The article “You’re More Likely to Pass the Bar Than an Elementary Teacher Licensing Exam” (March 5, 2019) covers “A Fair Chance,” the report from the National Council on Teacher Quality about how teacher licensure exams disproportionately screen out aspiring teachers of color from the profession. This report, however, ignores all insights from the most important source: aspiring teachers of color themselves.
Studies sharing insights from these aspiring teachers demonstrate there is more to licensure exams than the report conveys. In 2006, Christine Bennett and colleagues found that Black and Latinx students who perform well on licensure exams have stronger ethnic identities than those who struggle on exams. In 2014 and 2015, I found the exams can become a racially charged experience related to intelligence, character, and test preparation for some African-American test-takers. All of these insights come from working directly with aspiring teachers of color.
Studies of this nature exceed the number of statistical studies on the topic—the only kind that “A Fair Chance” uses. The issue here is not about research methods, however, but about how this report misrepresents a delicate topic by overlooking the insights from people most affected by it. These studies exist in publications that are available to NCTQ researchers. How do we know this? Because NCTQ draws from other studies in these same databases and academic search engines.
The report’s omission of insight from aspiring teachers of color directs attention away from any problems with these exams, the companies that make and profit from them, and policies that states set around them. The point here is not to cast blame. Complex problems have complex sources. But by limiting the scope of the issue, NCTQ would have the public believe the only way to diversify the teaching profession is for teacher education programs to wrap their curricula around these narrow exams.

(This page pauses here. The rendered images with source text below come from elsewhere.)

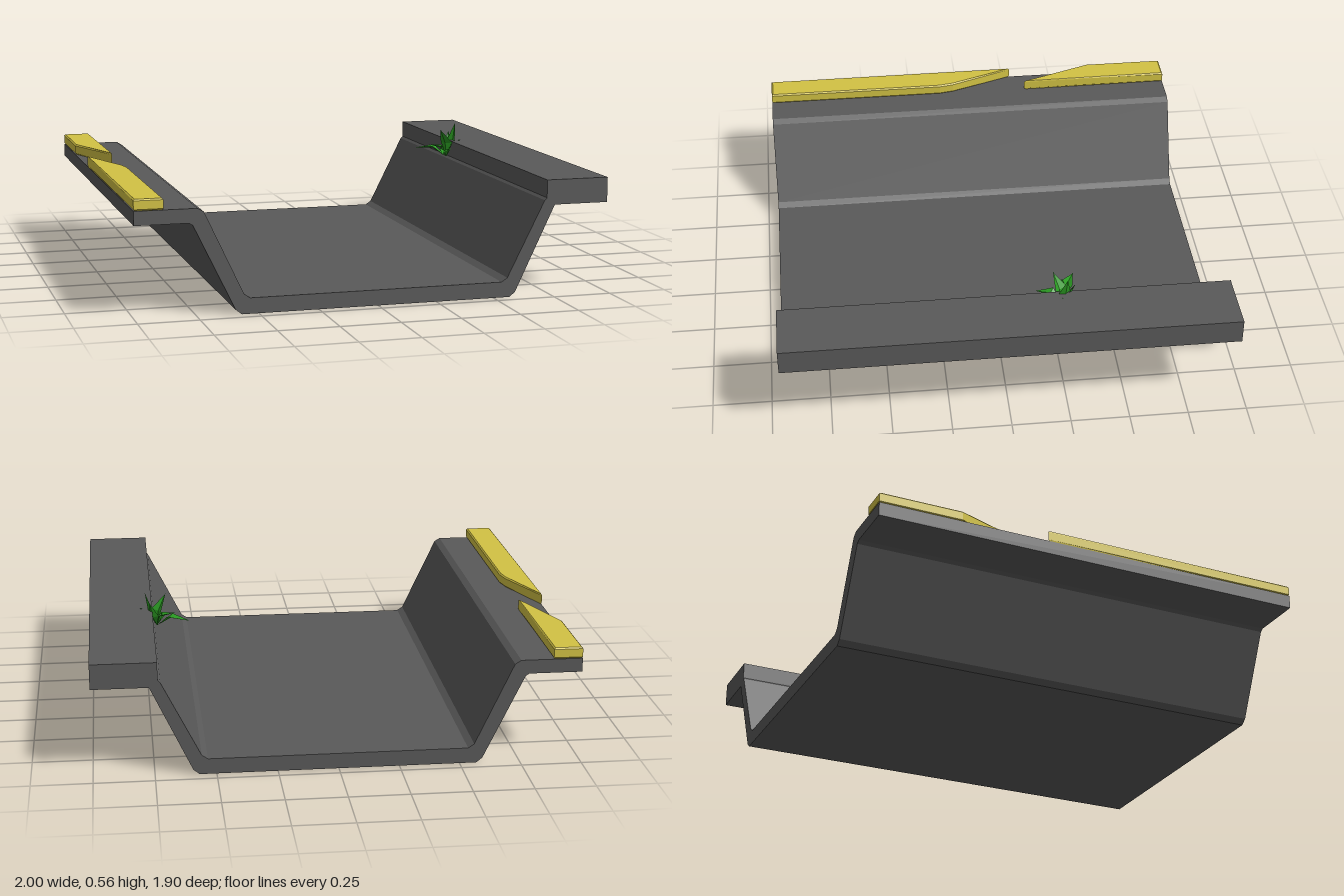
import * as THREE from 'three';

const HALF = 0.95;
const paint = (color, side = THREE.FrontSide) =>
  new THREE.MeshStandardMaterial({ color, flatShading: true, side });
const outline = (points) => new THREE.Shape(points.map(([x, y]) => new THREE.Vector2(x, y)));

// Trough cross-section, swept along z
function makeChannel() {
  const shape = outline([
    [-1, 0.38], [-0.78, 0.38], [-0.765, 0.37], [-0.595, 0.02], [-0.57, 0],
    [0.57, 0], [0.595, 0.02], [0.765, 0.38], [1, 0.38], [1, 0.485],
    [0.73, 0.485], [0.73, 0.41], [0.72, 0.40], [0.56, 0.082], [0.535, 0.065],
    [-0.535, 0.065], [-0.56, 0.082], [-0.72, 0.423], [-0.745, 0.438], [-1, 0.438],
  ]);
  const geometry = new THREE.ExtrudeGeometry(shape, { depth: 2 * HALF, bevelEnabled: false });
  geometry.translate(0, 0, -HALF);
  const mesh = new THREE.Mesh(geometry, paint(0x595959));
  mesh.name = 'channel';
  return mesh;
}

// Raised kerb, drawn in plan as [x, z] and thickened upwards with a small bevel
function makeKerb(name, plan) {
  const bevel = 0.006;
  const shape = outline(plan.map(([x, z]) => [x, -z]));
  const geometry = new THREE.ExtrudeGeometry(shape, {
    depth: 0.047 - 2 * bevel, bevelThickness: bevel, bevelSize: bevel,
    bevelOffset: -bevel, bevelSegments: 1,
  });
  geometry.rotateX(-Math.PI / 2).translate(0, 0.438 + bevel, 0);
  const mesh = new THREE.Mesh(geometry, paint(0xd2c244));
  mesh.name = name;
  return mesh;
}

// Pointed leaf, folded along its midrib
function makeLeaf(root, tip, width, bend) {
  const a = new THREE.Vector3(...root), b = new THREE.Vector3(...tip);
  const along = b.clone().sub(a).normalize();
  const across = new THREE.Vector3(0, 1, 0).cross(along).normalize();
  const up = along.clone().cross(across);
  const rib = a.clone().lerp(b, 0.45).addScaledVector(up, bend);
  const edge = (s) => rib.clone().addScaledVector(across, s * width / 2).addScaledVector(up, 0.012);
  const left = edge(1), right = edge(-1);
  const faces = [a, rib, left, left, rib, b, a, right, rib, right, b, rib];
  const geometry = new THREE.BufferGeometry().setFromPoints(faces);
  geometry.computeVertexNormals();
  const mesh = new THREE.Mesh(geometry, paint(0x2a9a22, THREE.DoubleSide));
  mesh.name = 'leaf';
  return mesh;
}

function makePlant() {
  const plant = new THREE.Group();
  plant.name = 'plant';
  const root = [0.71, 0.41, -0.235];
  [
    [[0.57, 0.448, -0.305], 0.06, 0.025],
    [[0.67, 0.543, -0.205], 0.065, 0.015],
    [[0.76, 0.565, -0.255], 0.06, -0.015],
    [[0.655, 0.435, -0.135], 0.05, 0.025],
    [[0.74, 0.525, -0.29], 0.045, -0.01],
    [[0.785, 0.49, -0.235], 0.05, 0.02],
    [[0.63, 0.47, -0.25], 0.05, 0.02],
  ].forEach(([tip, width, bend]) => plant.add(makeLeaf(root, tip, width, bend)));
  return plant;
}

export function createModel() {
  const model = new THREE.Group();
  model.name = 'drainageChannel';
  model.add(
    makeChannel(),
    makeKerb('backKerb', [[-1, -HALF], [-1, -0.59], [-0.88, -0.27], [-0.88, -HALF]]),
    makeKerb('frontKerb', [[-1, -0.21], [-1, HALF], [-0.88, HALF], [-0.88, 0.14], [-0.892, 0.075]]),
    makePlant(),
  );
  return model;
}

Michigan State University
East Lansing, Mich.
A version of this article appeared in the April 17, 2019 edition of Education Week as What the NCTQ Report Misses